╭──

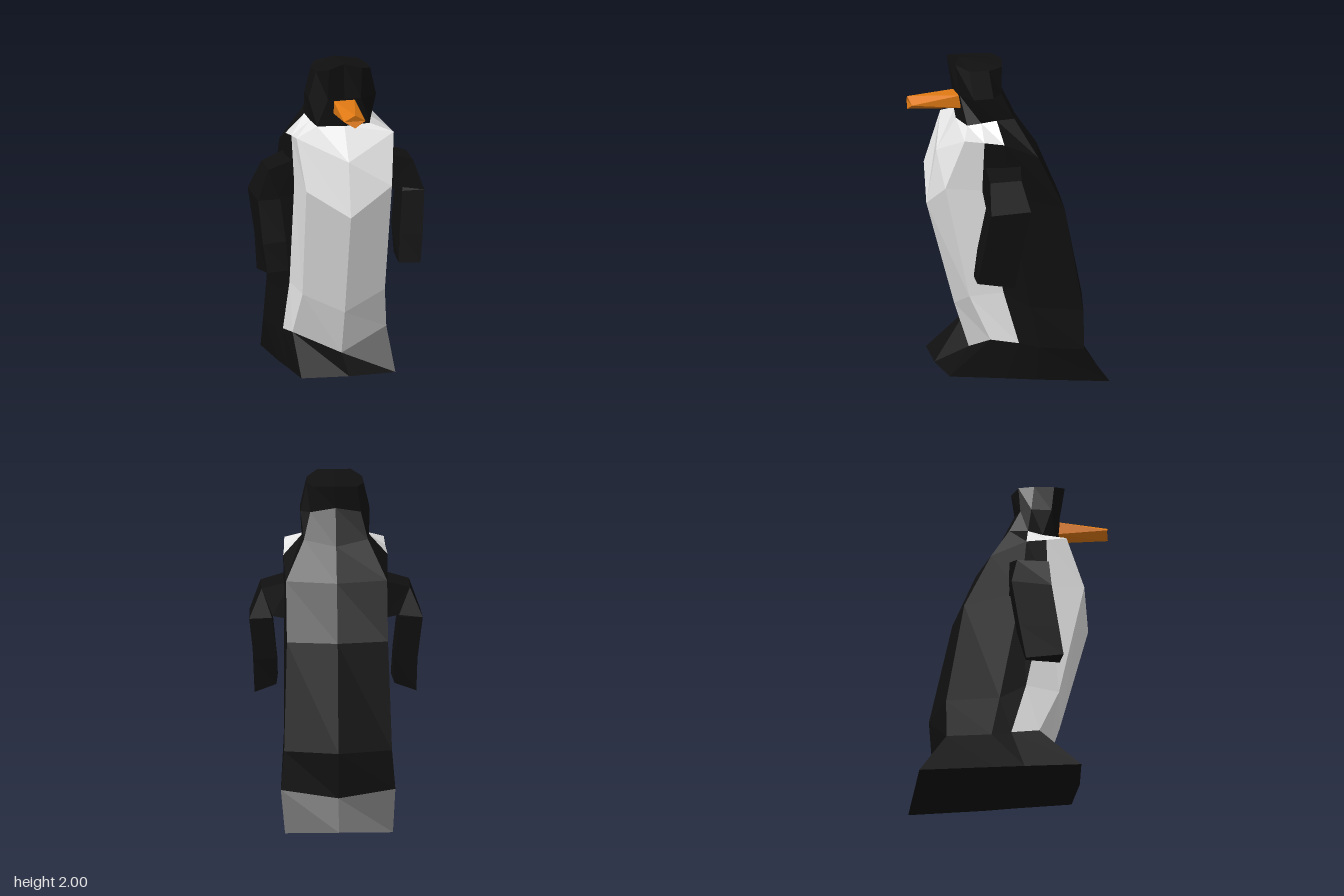
import * as THREE from 'three';

const material = (name, color) => {
  const m = new THREE.MeshStandardMaterial({ color, flatShading: true });
  m.name = name;
  return m;
};

// Body cross-sections from head to base, one half each:
// front centre, front side, belly border, flank, back corner, back centre
const BODY = [
  [[0, 2.0, 0.26], [0.1, 1.985, 0.31], [0.165, 1.96, 0.24], [0.17, 1.955, 0.12], [0.13, 1.96, 0.03], [0, 1.97, 0]],
  [[0, 1.79, 0.28], [0.1, 1.79, 0.28], [0.205, 1.79, 0.22], [0.205, 1.79, 0.1], [0.15, 1.8, 0.04], [0, 1.83, 0.02]],
  [[0, 1.62, 0.28], [0.16, 1.62, 0.25], [0.185, 1.635, 0.17], [0.2, 1.65, 0.08], [0.19, 1.65, -0.03], [0, 1.62, -0.08]],
  [[0, 1.43, 0.4], [0.295, 1.57, 0.3], [0.3, 1.55, 0.18], [0.31, 1.53, 0.06], [0.3, 1.43, -0.15], [0, 1.43, -0.21]],
  [[0, 1.1, 0.46], [0.26, 1.27, 0.41], [0.285, 1.25, 0.19], [0.305, 1.2, 0.03], [0.3, 1.1, -0.31], [0, 1.1, -0.35]],
  [[0, 0.46, 0.29], [0.25, 0.58, 0.26], [0.285, 0.6, 0.06], [0.31, 0.5, -0.1], [0.32, 0.46, -0.42], [0, 0.46, -0.49]],
  [[0, 0.18, 0.2], [0.285, 0.31, 0.14], [0.305, 0.28, -0.03], [0.325, 0.25, -0.15], [0.34, 0.22, -0.42], [0, 0.18, -0.47]],
  [[0, 0.1, 0.41], [0.285, 0.1, 0.39], [0.3, 0.065, 0.05], [0.31, 0.045, -0.13], [0.32, 0, -0.58], [0, 0, -0.58]],
];

// Wing cross-sections from shoulder to tip:
// outer front, outer back, inner back, inner front
const WING = [
  [[0.27, 1.4, 0.17], [0.27, 1.4, -0.05], [0.27, 1.165, -0.05], [0.27, 1.165, 0.17]],
  [[0.44, 1.345, 0.18], [0.44, 1.345, -0.01], [0.375, 1.18, -0.03], [0.375, 1.18, 0.18]],
  [[0.505, 1.16, 0.19], [0.515, 1.17, -0.05], [0.38, 1.175, -0.05], [0.37, 1.16, 0.19]],
  [[0.485, 0.9, 0.235], [0.485, 0.9, 0], [0.345, 0.91, 0], [0.345, 0.91, 0.235]],
  [[0.465, 0.73, 0.265], [0.48, 0.69, 0.04], [0.35, 0.735, 0.05], [0.335, 0.735, 0.255]],
];

// Turns a list of polygons into flat-shaded faces
function facesMesh(name, polygons, mat) {
  const positions = [];
  for (const p of polygons)
    for (let i = 1; i < p.length - 1; i++) positions.push(...p[0], ...p[i], ...p[i + 1]);
  const geometry = new THREE.BufferGeometry();
  geometry.setAttribute('position', new THREE.Float32BufferAttribute(positions, 3));
  geometry.computeVertexNormals();
  const mesh = new THREE.Mesh(geometry, mat);
  mesh.name = name;
  return mesh;
}

const mirror = (polygons) =>
  polygons.map((p) => p.map(([x, y, z]) => [-x, y, z]).reverse());

export function createModel() {
  const black = material('black plumage', 0x101010);
  const white = material('white plumage', 0xf2f2f2);
  const orange = material('orange beak', 0xe07a14);
  const model = new THREE.Group();
  model.name = 'penguin';

  // Body panels: white belly and collar, the rest black
  const dark = [[...BODY[0]], [...BODY.at(-1)].reverse()];
  const light = [];
  for (let r = 0; r < BODY.length - 1; r++) {
    for (let c = 0; c < 5; c++) {
      const quad = [BODY[r][c], BODY[r + 1][c], BODY[r + 1][c + 1], BODY[r][c + 1]];
      const isWhite = (r === 2 && c < 3) || (r > 2 && r < 6 && c < 2);
      (isWhite ? light : dark).push(quad);
    }
  }
  model.add(facesMesh('body', [...dark, ...mirror(dark)], black));
  model.add(facesMesh('belly', [...light, ...mirror(light)], white));

  // Wings
  const wing = [[...WING.at(-1)].reverse()];
  for (let r = 0; r < WING.length - 1; r++) {
    for (let c = 0; c < 4; c++) {
      const n = (c + 1) % 4;
      wing.push([WING[r][c], WING[r + 1][c], WING[r + 1][n], WING[r][n]]);
    }
  }
  model.add(facesMesh('leftWing', wing, black));
  model.add(facesMesh('rightWing', mirror(wing), black));

  // Beak: rectangular root running into a diamond tip
  const root = [[0.065, 1.78, 0.26], [-0.065, 1.78, 0.26], [-0.065, 1.7, 0.26], [0.065, 1.7, 0.26]];
  const tip = [[0.065, 1.74, 0.565], [0, 1.78, 0.577], [-0.065, 1.74, 0.565], [0, 1.7, 0.577]];
  const beak = [tip];
  for (let i = 0; i < 4; i++) {
    const n = (i + 1) % 4;
    beak.push([tip[n], tip[i], root[i]], [root[i], root[n], tip[n]]);
  }
  model.add(facesMesh('beak', beak, orange));

  return model;
}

╰──

* Task *
Each line above should be written out again unchanged; no images are to be carried over.

* Result of this task *
import * as THREE from 'three';

const material = (name, color) => {
  const m = new THREE.MeshStandardMaterial({ color, flatShading: true });
  m.name = name;
  return m;
};

// Body cross-sections from head to base, one half each:
// front centre, front side, belly border, flank, back corner, back centre
const BODY = [
  [[0, 2.0, 0.26], [0.1, 1.985, 0.31], [0.165, 1.96, 0.24], [0.17, 1.955, 0.12], [0.13, 1.96, 0.03], [0, 1.97, 0]],
  [[0, 1.79, 0.28], [0.1, 1.79, 0.28], [0.205, 1.79, 0.22], [0.205, 1.79, 0.1], [0.15, 1.8, 0.04], [0, 1.83, 0.02]],
  [[0, 1.62, 0.28], [0.16, 1.62, 0.25], [0.185, 1.635, 0.17], [0.2, 1.65, 0.08], [0.19, 1.65, -0.03], [0, 1.62, -0.08]],
  [[0, 1.43, 0.4], [0.295, 1.57, 0.3], [0.3, 1.55, 0.18], [0.31, 1.53, 0.06], [0.3, 1.43, -0.15], [0, 1.43, -0.21]],
  [[0, 1.1, 0.46], [0.26, 1.27, 0.41], [0.285, 1.25, 0.19], [0.305, 1.2, 0.03], [0.3, 1.1, -0.31], [0, 1.1, -0.35]],
  [[0, 0.46, 0.29], [0.25, 0.58, 0.26], [0.285, 0.6, 0.06], [0.31, 0.5, -0.1], [0.32, 0.46, -0.42], [0, 0.46, -0.49]],
  [[0, 0.18, 0.2], [0.285, 0.31, 0.14], [0.305, 0.28, -0.03], [0.325, 0.25, -0.15], [0.34, 0.22, -0.42], [0, 0.18, -0.47]],
  [[0, 0.1, 0.41], [0.285, 0.1, 0.39], [0.3, 0.065, 0.05], [0.31, 0.045, -0.13], [0.32, 0, -0.58], [0, 0, -0.58]],
];

// Wing cross-sections from shoulder to tip:
// outer front, outer back, inner back, inner front
const WING = [
  [[0.27, 1.4, 0.17], [0.27, 1.4, -0.05], [0.27, 1.165, -0.05], [0.27, 1.165, 0.17]],
  [[0.44, 1.345, 0.18], [0.44, 1.345, -0.01], [0.375, 1.18, -0.03], [0.375, 1.18, 0.18]],
  [[0.505, 1.16, 0.19], [0.515, 1.17, -0.05], [0.38, 1.175, -0.05], [0.37, 1.16, 0.19]],
  [[0.485, 0.9, 0.235], [0.485, 0.9, 0], [0.345, 0.91, 0], [0.345, 0.91, 0.235]],
  [[0.465, 0.73, 0.265], [0.48, 0.69, 0.04], [0.35, 0.735, 0.05], [0.335, 0.735, 0.255]],
];

// Turns a list of polygons into flat-shaded faces
function facesMesh(name, polygons, mat) {
  const positions = [];
  for (const p of polygons)
    for (let i = 1; i < p.length - 1; i++) positions.push(...p[0], ...p[i], ...p[i + 1]);
  const geometry = new THREE.BufferGeometry();
  geometry.setAttribute('position', new THREE.Float32BufferAttribute(positions, 3));
  geometry.computeVertexNormals();
  const mesh = new THREE.Mesh(geometry, mat);
  mesh.name = name;
  return mesh;
}

const mirror = (polygons) =>
  polygons.map((p) => p.map(([x, y, z]) => [-x, y, z]).reverse());

export function createModel() {
  const black = material('black plumage', 0x101010);
  const white = material('white plumage', 0xf2f2f2);
  const orange = material('orange beak', 0xe07a14);
  const model = new THREE.Group();
  model.name = 'penguin';

  // Body panels: white belly and collar, the rest black
  const dark = [[...BODY[0]], [...BODY.at(-1)].reverse()];
  const light = [];
  for (let r = 0; r < BODY.length - 1; r++) {
    for (let c = 0; c < 5; c++) {
      const quad = [BODY[r][c], BODY[r + 1][c], BODY[r + 1][c + 1], BODY[r][c + 1]];
      const isWhite = (r === 2 && c < 3) || (r > 2 && r < 6 && c < 2);
      (isWhite ? light : dark).push(quad);
    }
  }
  model.add(facesMesh('body', [...dark, ...mirror(dark)], black));
  model.add(facesMesh('belly', [...light, ...mirror(light)], white));

  // Wings
  const wing = [[...WING.at(-1)].reverse()];
  for (let r = 0; r < WING.length - 1; r++) {
    for (let c = 0; c < 4; c++) {
      const n = (c + 1) % 4;
      wing.push([WING[r][c], WING[r + 1][c], WING[r + 1][n], WING[r][n]]);
    }
  }
  model.add(facesMesh('leftWing', wing, black));
  model.add(facesMesh('rightWing', mirror(wing), black));

  // Beak: rectangular root running into a diamond tip
  const root = [[0.065, 1.78, 0.26], [-0.065, 1.78, 0.26], [-0.065, 1.7, 0.26], [0.065, 1.7, 0.26]];
  const tip = [[0.065, 1.74, 0.565], [0, 1.78, 0.577], [-0.065, 1.74, 0.565], [0, 1.7, 0.577]];
  const beak = [tip];
  for (let i = 0; i < 4; i++) {
    const n = (i + 1) % 4;
    beak.push([tip[n], tip[i], root[i]], [root[i], root[n], tip[n]]);
  }
  model.add(facesMesh('beak', beak, orange));

  return model;
}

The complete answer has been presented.